# To do
Please output the data exactly, minus pictures.

Records from a data source:
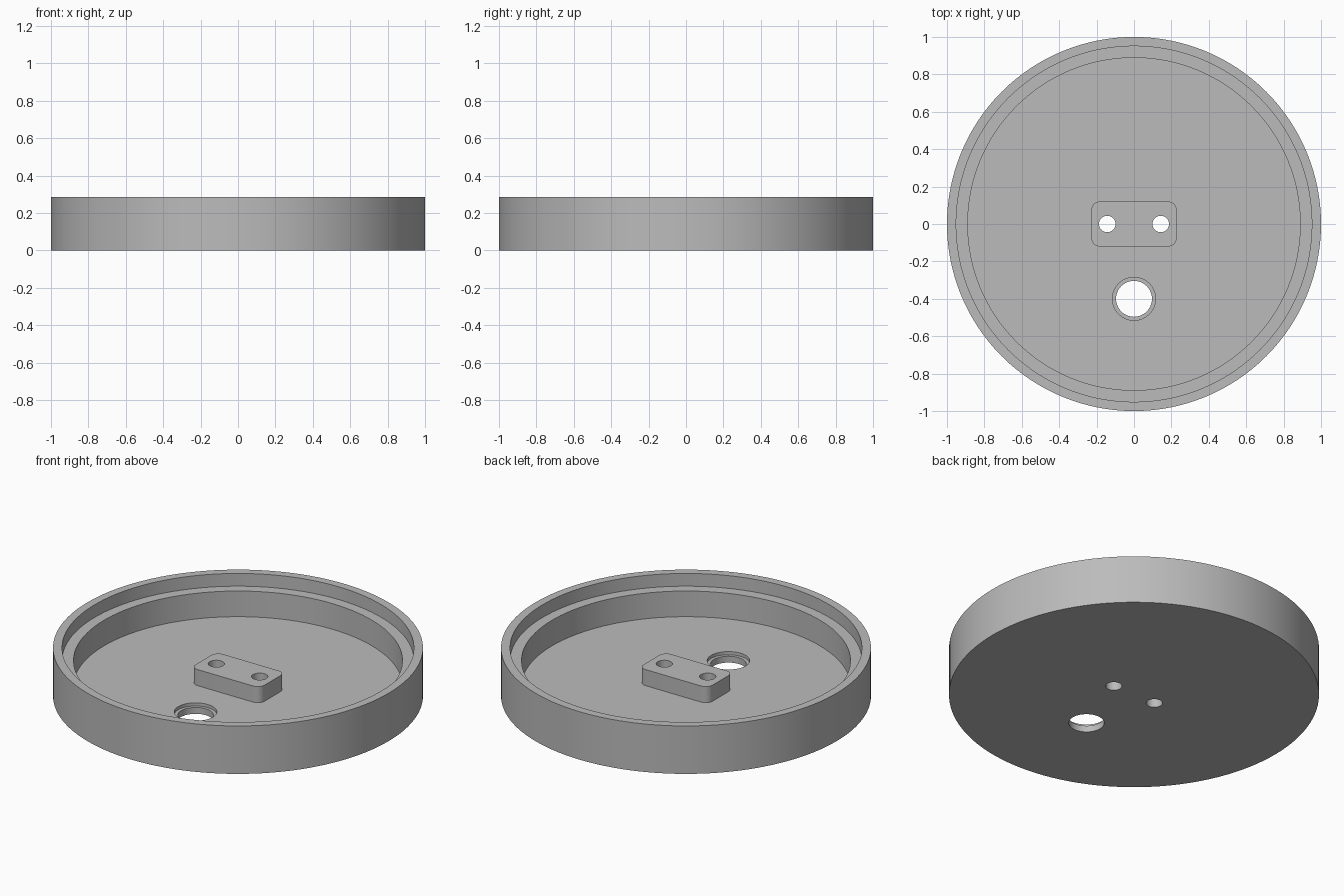
import bpy
import bmesh
import math

cube = bpy.data.objects.get("Cube")
if cube:
    bpy.data.objects.remove(cube, do_unlink=True)

HEIGHT, LEDGE, FLOOR = 0.286, 0.21, 0.057
BLOCK_TOP = 0.153
SEGMENTS = 128

grey = bpy.data.materials.new("light grey")
grey.use_nodes = True
colour = (0.5, 0.5, 0.5, 1)
grey.diffuse_color = colour
grey.node_tree.nodes["Principled BSDF"].inputs["Base Color"].default_value = colour


def add_object(name, bm):
    bmesh.ops.recalc_face_normals(bm, faces=bm.faces)
    mesh = bpy.data.meshes.new(name)
    bm.to_mesh(mesh)
    bm.free()
    mesh.materials.append(grey)
    obj = bpy.data.objects.new(name, mesh)
    bpy.context.collection.objects.link(obj)
    return obj


def lathe(name, profile):
    """Spin a profile of (radius, z) whose two ends lie on the axis."""
    bm = bmesh.new()
    verts = [bm.verts.new((r, 0, z)) for r, z in profile]
    edges = [bm.edges.new(pair) for pair in zip(verts, verts[1:])]
    bmesh.ops.spin(bm, geom=verts + edges, cent=(0, 0, 0), axis=(0, 0, 1),
                   angle=math.tau, steps=SEGMENTS, use_duplicate=False)
    bmesh.ops.remove_doubles(bm, verts=bm.verts, dist=1e-4)
    # Merge the flat fans into single discs
    bmesh.ops.dissolve_limit(bm, angle_limit=0.001, verts=bm.verts, edges=bm.edges)
    return add_object(name, bm)


def cylinder(name, x, y, radius, bottom, top):
    bm = bmesh.new()
    bmesh.ops.create_cone(bm, cap_ends=True, segments=48, radius1=radius,
                          radius2=radius, depth=top - bottom)
    bmesh.ops.translate(bm, verts=bm.verts, vec=(x, y, (top + bottom) / 2))
    return add_object(name, bm)


def rounded_box(name, width, depth, bottom, top, radius):
    bm = bmesh.new()
    bmesh.ops.create_cube(bm, size=1)
    bmesh.ops.scale(bm, verts=bm.verts, vec=(width, depth, top - bottom))
    bmesh.ops.translate(bm, verts=bm.verts, vec=(0, 0, (top + bottom) / 2))
    upright = [e for e in bm.edges
               if abs(e.verts[0].co.z - e.verts[1].co.z) > 0.01]
    bmesh.ops.bevel(bm, geom=upright, offset=radius, offset_type='OFFSET',
                    segments=8, profile=0.5, affect='EDGES')
    return add_object(name, bm)


def combine(target, tool, operation):
    """Apply a boolean and discard the tool."""
    mod = target.modifiers.new(tool.name, 'BOOLEAN')
    mod.operation, mod.solver, mod.object = operation, 'EXACT', tool
    bpy.context.view_layer.objects.active = target
    bpy.ops.object.modifier_apply(modifier=mod.name)
    bpy.data.objects.remove(tool, do_unlink=True)


# Round tray with a stepped rim
tray = lathe("round_tray", [
    (0, 0), (1, 0), (1, HEIGHT), (0.951, HEIGHT), (0.951, LEDGE),
    (0.889, LEDGE), (0.889, FLOOR), (0, FLOOR)])

# Raised mounting block in the middle of the floor
combine(tray, rounded_box("mounting_block", 0.456, 0.24, FLOOR / 2,
                          BLOCK_TOP, 0.045), 'UNION')

# Pair of screw holes through block and floor
for side in (-1, 1):
    combine(tray, cylinder("screw_hole", side * 0.143, 0, 0.044, -0.1, 0.4),
            'DIFFERENCE')

# Cable hole with a shallow recess around it
combine(tray, cylinder("cable_hole", 0, -0.4, 0.096, -0.1, 0.4), 'DIFFERENCE')
combine(tray, cylinder("cable_hole_recess", 0, -0.4, 0.115, 0.038, 0.4),
        'DIFFERENCE')

# Smooth round walls with crisp edges
bpy.ops.object.select_all(action='DESELECT')
tray.select_set(True)
bpy.context.view_layer.objects.active = tray
bpy.ops.object.shade_smooth_by_angle(angle=math.radians(30))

# Answer to this task
import bpy
import bmesh
import math

cube = bpy.data.objects.get("Cube")
if cube:
    bpy.data.objects.remove(cube, do_unlink=True)

HEIGHT, LEDGE, FLOOR = 0.286, 0.21, 0.057
BLOCK_TOP = 0.153
SEGMENTS = 128

grey = bpy.data.materials.new("light grey")
grey.use_nodes = True
colour = (0.5, 0.5, 0.5, 1)
grey.diffuse_color = colour
grey.node_tree.nodes["Principled BSDF"].inputs["Base Color"].default_value = colour


def add_object(name, bm):
    bmesh.ops.recalc_face_normals(bm, faces=bm.faces)
    mesh = bpy.data.meshes.new(name)
    bm.to_mesh(mesh)
    bm.free()
    mesh.materials.append(grey)
    obj = bpy.data.objects.new(name, mesh)
    bpy.context.collection.objects.link(obj)
    return obj


def lathe(name, profile):
    """Spin a profile of (radius, z) whose two ends lie on the axis."""
    bm = bmesh.new()
    verts = [bm.verts.new((r, 0, z)) for r, z in profile]
    edges = [bm.edges.new(pair) for pair in zip(verts, verts[1:])]
    bmesh.ops.spin(bm, geom=verts + edges, cent=(0, 0, 0), axis=(0, 0, 1),
                   angle=math.tau, steps=SEGMENTS, use_duplicate=False)
    bmesh.ops.remove_doubles(bm, verts=bm.verts, dist=1e-4)
    # Merge the flat fans into single discs
    bmesh.ops.dissolve_limit(bm, angle_limit=0.001, verts=bm.verts, edges=bm.edges)
    return add_object(name, bm)


def cylinder(name, x, y, radius, bottom, top):
    bm = bmesh.new()
    bmesh.ops.create_cone(bm, cap_ends=True, segments=48, radius1=radius,
                          radius2=radius, depth=top - bottom)
    bmesh.ops.translate(bm, verts=bm.verts, vec=(x, y, (top + bottom) / 2))
    return add_object(name, bm)


def rounded_box(name, width, depth, bottom, top, radius):
    bm = bmesh.new()
    bmesh.ops.create_cube(bm, size=1)
    bmesh.ops.scale(bm, verts=bm.verts, vec=(width, depth, top - bottom))
    bmesh.ops.translate(bm, verts=bm.verts, vec=(0, 0, (top + bottom) / 2))
    upright = [e for e in bm.edges
               if abs(e.verts[0].co.z - e.verts[1].co.z) > 0.01]
    bmesh.ops.bevel(bm, geom=upright, offset=radius, offset_type='OFFSET',
                    segments=8, profile=0.5, affect='EDGES')
    return add_object(name, bm)


def combine(target, tool, operation):
    """Apply a boolean and discard the tool."""
    mod = target.modifiers.new(tool.name, 'BOOLEAN')
    mod.operation, mod.solver, mod.object = operation, 'EXACT', tool
    bpy.context.view_layer.objects.active = target
    bpy.ops.object.modifier_apply(modifier=mod.name)
    bpy.data.objects.remove(tool, do_unlink=True)


# Round tray with a stepped rim
tray = lathe("round_tray", [
    (0, 0), (1, 0), (1, HEIGHT), (0.951, HEIGHT), (0.951, LEDGE),
    (0.889, LEDGE), (0.889, FLOOR), (0, FLOOR)])

# Raised mounting block in the middle of the floor
combine(tray, rounded_box("mounting_block", 0.456, 0.24, FLOOR / 2,
                          BLOCK_TOP, 0.045), 'UNION')

# Pair of screw holes through block and floor
for side in (-1, 1):
    combine(tray, cylinder("screw_hole", side * 0.143, 0, 0.044, -0.1, 0.4),
            'DIFFERENCE')

# Cable hole with a shallow recess around it
combine(tray, cylinder("cable_hole", 0, -0.4, 0.096, -0.1, 0.4), 'DIFFERENCE')
combine(tray, cylinder("cable_hole_recess", 0, -0.4, 0.115, 0.038, 0.4),
        'DIFFERENCE')

# Smooth round walls with crisp edges
bpy.ops.object.select_all(action='DESELECT')
tray.select_set(True)
bpy.context.view_layer.objects.active = tray
bpy.ops.object.shade_smooth_by_angle(angle=math.radians(30))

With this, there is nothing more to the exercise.